Every line that holds the word "else" needs to be copied from the data below.
#### DATA LISTING ####
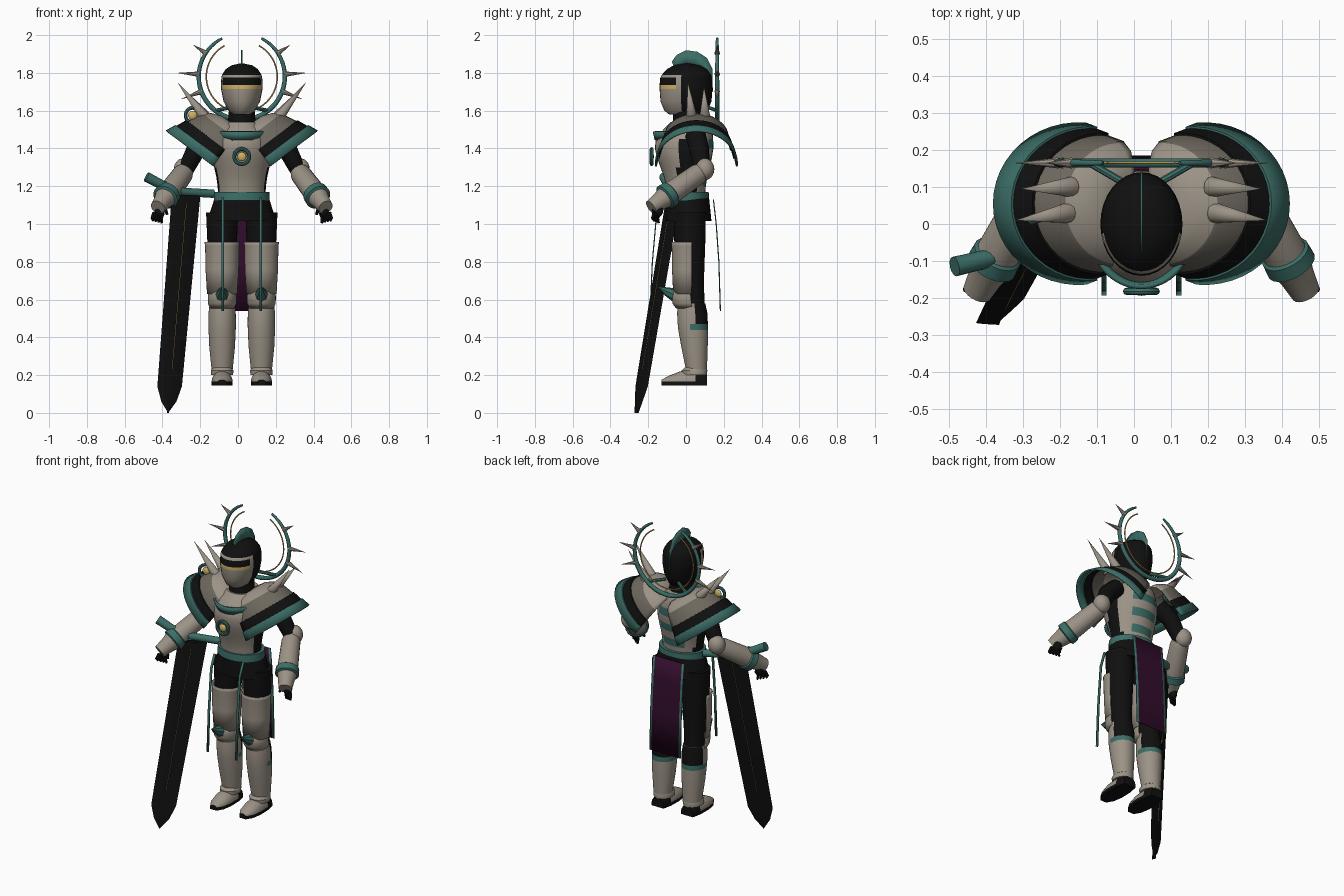
import bpy, bmesh
from math import sin, cos, pi, radians
from mathutils import Vector as V

cube = bpy.data.objects.get("Cube")
if cube:
    bpy.data.objects.remove(cube)

CX = 0.02  # body centre line
COLORS = {"bone": (.33, .29, .24), "dark_bone": (.15, .135, .11), "black": (.005, .005, .005),
          "teal": (.045, .155, .135), "purple": (.033, .004, .025), "gold": (.62, .44, .13)}
MATS = {}
for key, rgb in COLORS.items():
    m = bpy.data.materials.new(key)
    m.use_nodes = True
    m.diffuse_color = (*rgb, 1)
    m.node_tree.nodes["Principled BSDF"].inputs["Base Color"].default_value = (*rgb, 1)
    MATS[key] = m


def smooth(ob):
    bpy.ops.object.select_all(action='DESELECT')
    ob.select_set(True)
    bpy.context.view_layer.objects.active = ob
    bpy.ops.object.shade_smooth_by_angle(angle=radians(40))


def skin(name, rings, color, closed=True, cap=True, rule=None, thick=0):
    """Skin rings of points; rule(row, centre) names a colour per face."""
    bm = bmesh.new()
    rows = [[bm.verts.new(p) for p in r] for r in rings]
    used = [color]
    n = len(rows[0])
    for i in range(len(rows) - 1):
        for j in range(n if closed else n - 1):
            k = (j + 1) % n
            f = bm.faces.new((rows[i][j], rows[i][k], rows[i + 1][k], rows[i + 1][j]))
            c = rule(i, f.calc_center_median()) if rule else color
            if c not in used:
                used.append(c)
            f.material_index = used.index(c)
    if cap and closed:
        bm.faces.new(rows[0])
        bm.faces.new(rows[-1])
    bmesh.ops.remove_doubles(bm, verts=bm.verts, dist=1e-5)
    bmesh.ops.recalc_face_normals(bm, faces=bm.faces)
    me = bpy.data.meshes.new(name)
    bm.to_mesh(me)
    bm.free()
    for c in used:
        me.materials.append(MATS[c])
    ob = bpy.data.objects.new(name, me)
    ob.location.x = CX
    bpy.context.collection.objects.link(ob)
    smooth(ob)
    if thick:
        mod = ob.modifiers.new("thickness", 'SOLIDIFY')
        mod.thickness, mod.offset = thick, 0
    return ob


def oval(x, y, z, rx, ry, half=180, n=32):
    """Horizontal oval ring, starting from the front and spanning +-half degrees."""
    count = n if half == 180 else n + 1
    angles = [radians(-half + 2 * half * i / n) for i in range(count)]
    return [(x + rx * sin(a), y - ry * cos(a), z) for a in angles]


def loft(name, rows, color, x=0, half=180, **kw):
    rings = [oval(x, cy, z, rx, ry, half) for z, cy, rx, ry in rows]
    return skin(name, rings, color, closed=half == 180, **kw)


def tube(name, pts, radii, color, n=12, **kw):
    pts = [V(p) for p in pts]
    rings = []
    for i, p in enumerate(pts):
        t = (pts[min(i + 1, len(pts) - 1)] - pts[max(i - 1, 0)]).normalized()
        ref = V((0, 1, 0)) if abs(t.y) < .95 else V((1, 0, 0))
        a = t.cross(ref).normalized()
        b = t.cross(a)
        rings.append([p + radii[i] * (a * cos(2 * pi * j / n) + b * sin(2 * pi * j / n)) for j in range(n)])
    return skin(name, rings, color, **kw)


def ball(name, loc, scale, color):
    bpy.ops.mesh.primitive_uv_sphere_add(segments=24, ring_count=12, location=(loc[0] + CX, *loc[1:]))
    ob = bpy.context.object
    ob.name, ob.scale = name, scale
    ob.data.materials.append(MATS[color])
    smooth(ob)


def medallion(name, loc, r, yaw):
    bpy.ops.mesh.primitive_torus_add(location=(loc[0] + CX, *loc[1:]), rotation=(pi / 2, 0, yaw),
                                     major_radius=r, minor_radius=r * .25, major_segments=28, minor_segments=8)
    ob = bpy.context.object
    ob.name = name + "_ring"
    ob.data.materials.append(MATS["teal"])
    smooth(ob)
    ball(name + "_disc", loc, (r * .6, r * .3, r * .6), "gold")


# Head with visor bands, crest and neck
def head_rule(i, c):
    if c.y > -.02 or c.z > 1.785:
        return "black"
    if c.y < -.05 and 1.735 < c.z < 1.775:
        return "black"
    return "gold" if c.y < -.05 and 1.715 < c.z < 1.735 else "bone"


loft("head", [(1.58, 0, .05, .09), (1.6, 0, .07, .115), (1.65, 0, .097, .135), (1.715, 0, .11, .14),
              (1.735, 0, .111, .14), (1.775, 0, .108, .136), (1.79, .002, .104, .13), (1.82, .005, .085, .105),
              (1.84, .005, .055, .07), (1.852, .005, 0, 0)], "black", rule=head_rule, cap=False)
crest_out = [(-.075, 1.86), (-.05, 1.895), (0, 1.92), (.06, 1.912), (.11, 1.88), (.14, 1.82), (.142, 1.7)]
skin("crest", [[(0, y, z) for y, z in crest_out], [(0, y * .7, 1.72 + (z - 1.72) * .6) for y, z in crest_out]],
     "teal", closed=False, thick=.006)
loft("neck", [(1.44, .01, .1, .1), (1.52, .01, .075, .08), (1.64, .01, .065, .08)], "black")


# Torso, collar, belt, skirt
def torso_rule(i, c):
    if -.045 < c.y < .05 and c.z < 1.44:
        return "black"
    if c.y > .05 and abs(c.x) < .075 and c.z < 1.46:
        return "teal" if i % 2 else "bone"
    return "bone"


loft("torso", [(1.15, 0, .125, .1), (1.2, 0, .128, .105), (1.25, -.002, .135, .115), (1.3, -.005, .146, .13),
               (1.35, -.008, .155, .145), (1.4, -.01, .158, .155), (1.45, -.008, .15, .152),
               (1.5, .01, .13, .13), (1.54, .02, .09, .1)], "bone", rule=torso_rule)
loft("collar", [(1.445, -.015, .115, .145), (1.49, -.015, .14, .155)], "teal", half=75, thick=.012)
loft("belt", [(1.125, .005, .148, .118), (1.17, .005, .146, .115)], "teal")
loft("skirt", [(1.14, .01, .143, .112), (1.015, .015, .183, .12)], "black")
medallion("chest_gem", (0, -.182, 1.357), .04, 0)


# Back cloth with trimmed edges, and front straps
def cloth_rows(xs, profile):
    return [[(x, y, z) for x in xs] for z, y in profile]


BACK = [(1.13, .145), (1, .16), (.8, .174), (.54, .182)]
FRONT = [(1.14, -.12), (1.06, -.155), (.8, -.178), (.54, -.19)]
skin("back_cloth", cloth_rows((-.11, -.095, 0, .095, .11), BACK), "purple", closed=False, thick=.006,
     rule=lambda i, c: "teal" if abs(c.x) > .095 else "purple")
for s in (-1, 1):
    skin("front_strap", cloth_rows((s * .094, s * .108), FRONT), "teal", closed=False, thick=.006)


# Pauldron shell: arched rows stacked along a tilted axis
def pauldron(s):
    rows = [(0, .286, .215), (.05, .265, .205), (.05, .258, .2), (.105, .235, .188), (.105, .228, .182),
            (.18, .19, .165), (.185, .183, .16), (.215, .15, .14), (.235, .1, .1), (.245, 0, 0)]
    rings = []
    for d, ru, ry in rows:
        ring = []
        for j in range(25):
            a = radians(-95 + 190 * j / 24)
            x = .17 - .6 * d + .8 * ru * cos(a)
            ring.append((s * x, .055 + ry * sin(a), 1.32 + .8 * d + .6 * ru * cos(a)))
        rings.append(ring)
    bands = ("teal", "teal", "black", "black", "dark_bone", "dark_bone")
    skin("pauldron", rings, "bone", closed=False, thick=.01,
         rule=lambda i, c: bands[i] if i < len(bands) else "bone")


def shin_rule(i, c):
    if c.y > .045 and c.z > .47:
        return "black"
    return "teal" if c.y > .02 and .44 < c.z < .47 else "bone"


for s in (-1, 1):
    pauldron(s)
    # Shoulder spikes
    for tip, base in (((.34, .01, 1.75), (.2, .03, 1.57)), ((.325, .095, 1.73), (.19, .1, 1.57))):
        tube("shoulder_spike", [(s * p[0], *p[1:]) for p in (base, tip)], (.028, 0), "bone", cap=False)

    # Arm
    elbow, wrist = V((s * .3, .085, 1.28)), V((s * .42, -.14, 1.12))
    tube("upper_arm", [(s * .16, .05, 1.47), (s * .24, .07, 1.4), elbow], (.055, .052, .042), "black")
    ball("elbow_guard", elbow + V((s * .008, .015, .01)), (.052, .05, .058), "bone")
    steps = (0, .1, .72, .74, .87, .89, 1.0, 1.2)
    tube("forearm_guard", [elbow.lerp(wrist, t) for t in steps],
         (.045, .055, .06, .068, .07, .056, .048, .04), "bone", n=20,
         rule=lambda i, c: "teal" if 2 <= i <= 4 else "bone")
    ball("palm", (s * .437, -.15, 1.075), (.026, .03, .04), "black")
    for k in range(4):
        x, y = s * (.418 + .015 * k), -.14 - .008 * k
        tube("finger", [(x, y, 1.06), (x + s * .01, y - .012, 1.03), (x + s * .006, y - .004, 1.005 + .004 * k)],
             (.011, .01, .006), "black", n=8)
    tube("thumb", [(s * .41, -.16, 1.09), (s * .395, -.175, 1.05)], (.012, .007), "black", n=8)

    # Leg
    lx = s * .104
    loft("leg_core", [(1.06, .02, .085, .085), (.9, .02, .078, .082), (.7, .025, .066, .07), (.5, .035, .06, .065)],
         "black", x=lx)
    loft("thigh_plate", [(.905, .01, .09, .085), (.885, .01, .086, .082), (.76, .01, .084, .08), (.63, .01, .076, .074)],
         "bone", x=lx, half=105, thick=.008)
    loft("knee_plate", [(.66, .01, .062, .07), (.62, .01, .072, .085), (.58, .015, .072, .082), (.555, .02, .06, .07)],
         "bone", x=lx, half=100, thick=.008)
    tube("knee_spike", [(lx, -.06, .625), (lx, -.1, .642), (lx, -.152, .67)], (.036, .024, 0), "teal", n=8, cap=False)
    loft("shin_guard", [(.58, .03, .066, .072), (.53, .033, .072, .08), (.47, .036, .073, .08), (.44, .038, .072, .079),
                        (.35, .045, .068, .07), (.23, .055, .056, .056)], "bone", x=lx, rule=shin_rule)
    loft("ankle_cuff", [(.24, .05, .05, .058), (.225, .045, .06, .068), (.2, .045, .058, .066)], "bone", x=lx)

    # Foot, skinned from heel to toe
    rings = []
    for y, w, h in ((.11, .042, .06), (.05, .054, .085), (-.03, .056, .075), (-.09, .046, .052), (-.13, .022, .03)):
        arch = [(lx + w * cos(pi * j / 10), y, .165 + (h - .02) * sin(pi * j / 10)) for j in range(11)]
        rings.append([(lx + w, y, .145)] + arch + [(lx - w, y, .145)])
    skin("foot", rings, "black", rule=lambda i, c: "black" if c.z < .168 or i == 0 else "bone")

# Shoulder ornament on the right side only
medallion("shoulder_ornament", (-.26, .02, 1.575), .04, .35)


# Open halo behind the head
def arc(r, gap, n=48):
    angles = [radians(gap + (360 - 2 * gap) * i / n) for i in range(n + 1)]
    return [(r * sin(a), .165, 1.78 + r * cos(a)) for a in angles]


tube("halo", arc(.228, 27), [.006 + .007 * sin(pi * i / 48) ** .5 for i in range(49)], "teal", n=10)
tube("halo_inner_line", arc(.188, 29), [.004] * 49, "gold", n=6)
for s in (-1, 1):
    for x, dz in ((.26, .17), (.345, .02), (.325, -.12)):
        out = V((s * x, 0, dz))
        mid = V((0, .165, 1.78))
        foot = out.normalized() * .225
        tube("halo_spike", [mid + foot, mid + foot.lerp(out, .25), mid + out], (.015, .011, 0), "bone", n=8, cap=False)
    tube("halo_strut", [(s * .14, .165, 1.6), (s * .045, .11, 1.62)], (.01, .01), "teal", n=8)

# Sword: blade, centre line and guard
W, N = V((.89, .45, 0)), V((-.45, .89, 0))


def blade(name, rows, depth, color):
    rings = []
    for c, w in rows:
        c = V(c)
        rings.append([c + W * w, c + N * depth, c - W * w, c - N * depth])
    skin(name, rings, color, cap=False)


top, low = V((-.295, -.065, 1.15)), V((-.382, -.235, .14))
blade("sword_blade", [(top, .085), (low, .073), ((-.386, -.25, .06), .045), ((-.39, -.262, 0), 0)], .012, "black")
blade("blade_line", [(top.lerp(low, .04), .006), (top.lerp(low, .91), .006)], .015, "gold")
tube("sword_guard", [(-.505, -.115, 1.25), (-.42, -.095, 1.205), (-.31, -.05, 1.17), (-.15, .01, 1.16)],
     (.027, .025, .022, .022), "teal")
####
• **SOLUTION FOR THIS EXERCISE**:
        for j in range(n if closed else n - 1):
            c = rule(i, f.calc_center_median()) if rule else color
    count = n if half == 180 else n + 1
        ref = V((0, 1, 0)) if abs(t.y) < .95 else V((1, 0, 0))
    return "gold" if c.y < -.05 and 1.715 < c.z < 1.735 else "bone"
        return "teal" if i % 2 else "bone"
     rule=lambda i, c: "teal" if abs(c.x) > .095 else "purple")
         rule=lambda i, c: bands[i] if i < len(bands) else "bone")
    return "teal" if c.y > .02 and .44 < c.z < .47 else "bone"
         rule=lambda i, c: "teal" if 2 <= i <= 4 else "bone")
    skin("foot", rings, "black", rule=lambda i, c: "black" if c.z < .168 or i == 0 else "bone")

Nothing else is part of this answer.